TASK TO CARRY OUT
The answer should be a single number: how many lines of the entries below hold the word "wall".

RECORDS FOR THE EXERCISE
== Segment start ==

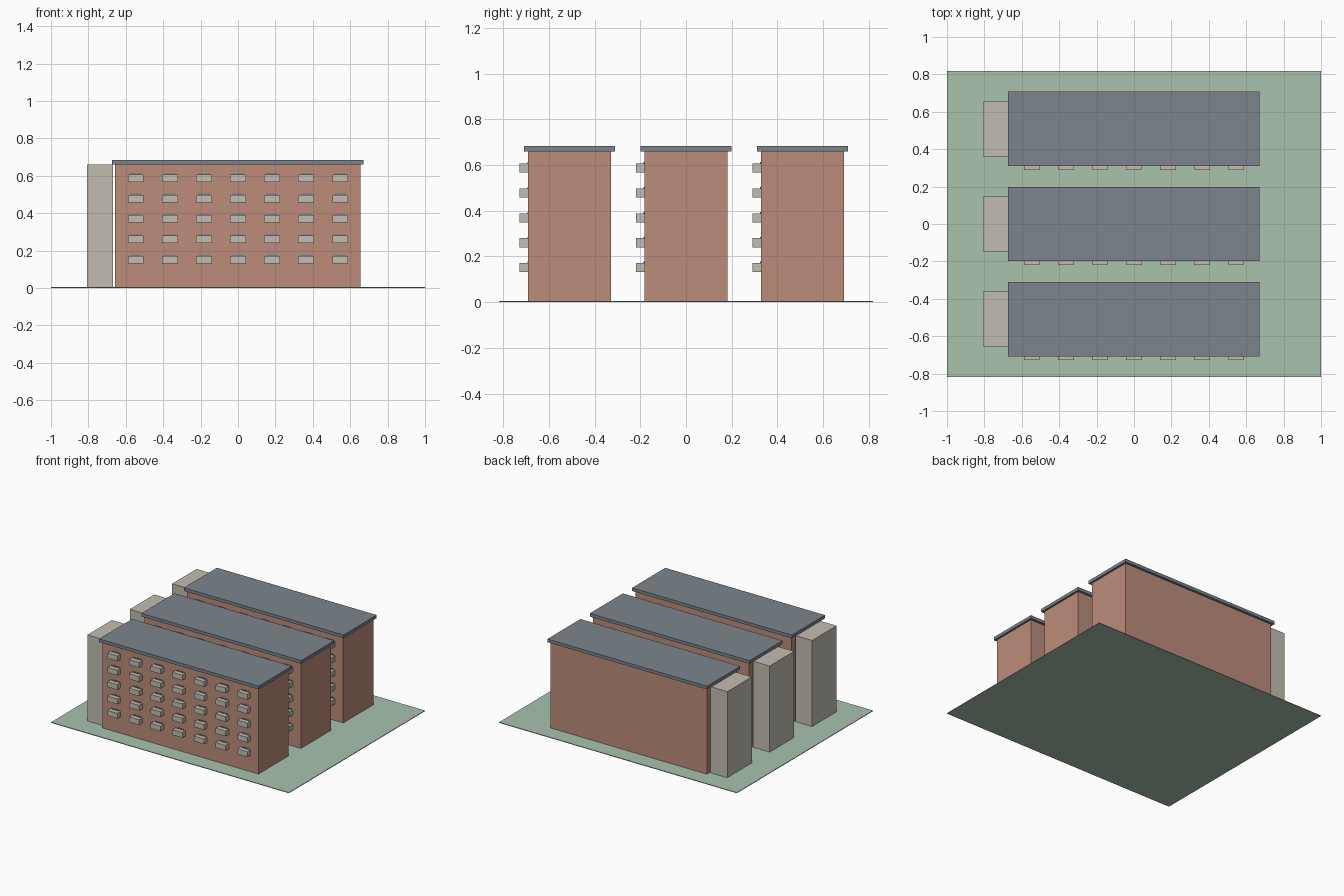
import bpy, bmesh

if "Cube" in bpy.data.objects:
    bpy.data.objects.remove(bpy.data.objects["Cube"])


def material(name, r, g, b):
    """Flat material from sRGB bytes."""
    def lin(c):
        c /= 255
        return c / 12.92 if c <= 0.04045 else ((c + 0.055) / 1.055) ** 2.4
    m = bpy.data.materials.new(name)
    m.diffuse_color = (lin(r), lin(g), lin(b), 1)
    m.use_nodes = True
    m.node_tree.nodes["Principled BSDF"].inputs["Base Color"].default_value = m.diffuse_color
    return m


GRASS = material("grass green", 168, 194, 174)
BRICK = material("brick red", 188, 140, 123)
SLATE = material("slate grey", 124, 132, 140)
STONE = material("pale concrete", 195, 190, 178)
GLASS = material("window grey", 116, 126, 136)


def boxes(name, mat, bounds):
    """One object made of boxes given as (x0, x1, y0, y1, z0, z1)."""
    bm = bmesh.new()
    for x0, x1, y0, y1, z0, z1 in bounds:
        for v in bmesh.ops.create_cube(bm, size=1)["verts"]:
            v.co.x = x1 if v.co.x > 0 else x0
            v.co.y = y1 if v.co.y > 0 else y0
            v.co.z = z1 if v.co.z > 0 else z0
    me = bpy.data.meshes.new(name)
    bm.to_mesh(me)
    bm.free()
    me.materials.append(mat)
    ob = bpy.data.objects.new(name, me)
    bpy.context.collection.objects.link(ob)
    return ob


# Lawn slab
boxes("lawn", GRASS, [(-1, 1, -0.817, 0.817, 0, 0.005)])

# Grid of balconies: seven bays, five floors
cells = [(0.182 * i, 0.151 + 0.109 * f) for i in range(-3, 4) for f in range(5)]

# Three identical blocks in a row
for n, yc in enumerate((-0.509, 0, 0.509), 1):
    wall = yc - 0.181
    boxes(f"block_{n}_walls", BRICK, [(-0.658, 0.655, wall, yc + 0.181, 0.005, 0.66)])
    boxes(f"block_{n}_roof", SLATE, [(-0.673, 0.67, yc - 0.199, yc + 0.199, 0.66, 0.684)])
    boxes(f"block_{n}_stair_tower", STONE,
          [(-0.807, -0.667, yc - 0.147, yc + 0.147, 0.005, 0.659)])
    boxes(f"block_{n}_balconies", STONE,
          [(x - 0.042, x + 0.042, wall - 0.038, wall, z - 0.02, z + 0.02) for x, z in cells])
    # Window plates peeking out above each balcony
    boxes(f"block_{n}_windows", GLASS,
          [(x - 0.031, x + 0.031, wall - 0.004, wall + 0.004, z - 0.015, z + 0.026) for x, z in cells])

== Segment end ==

EXERCISE SOLUTION
4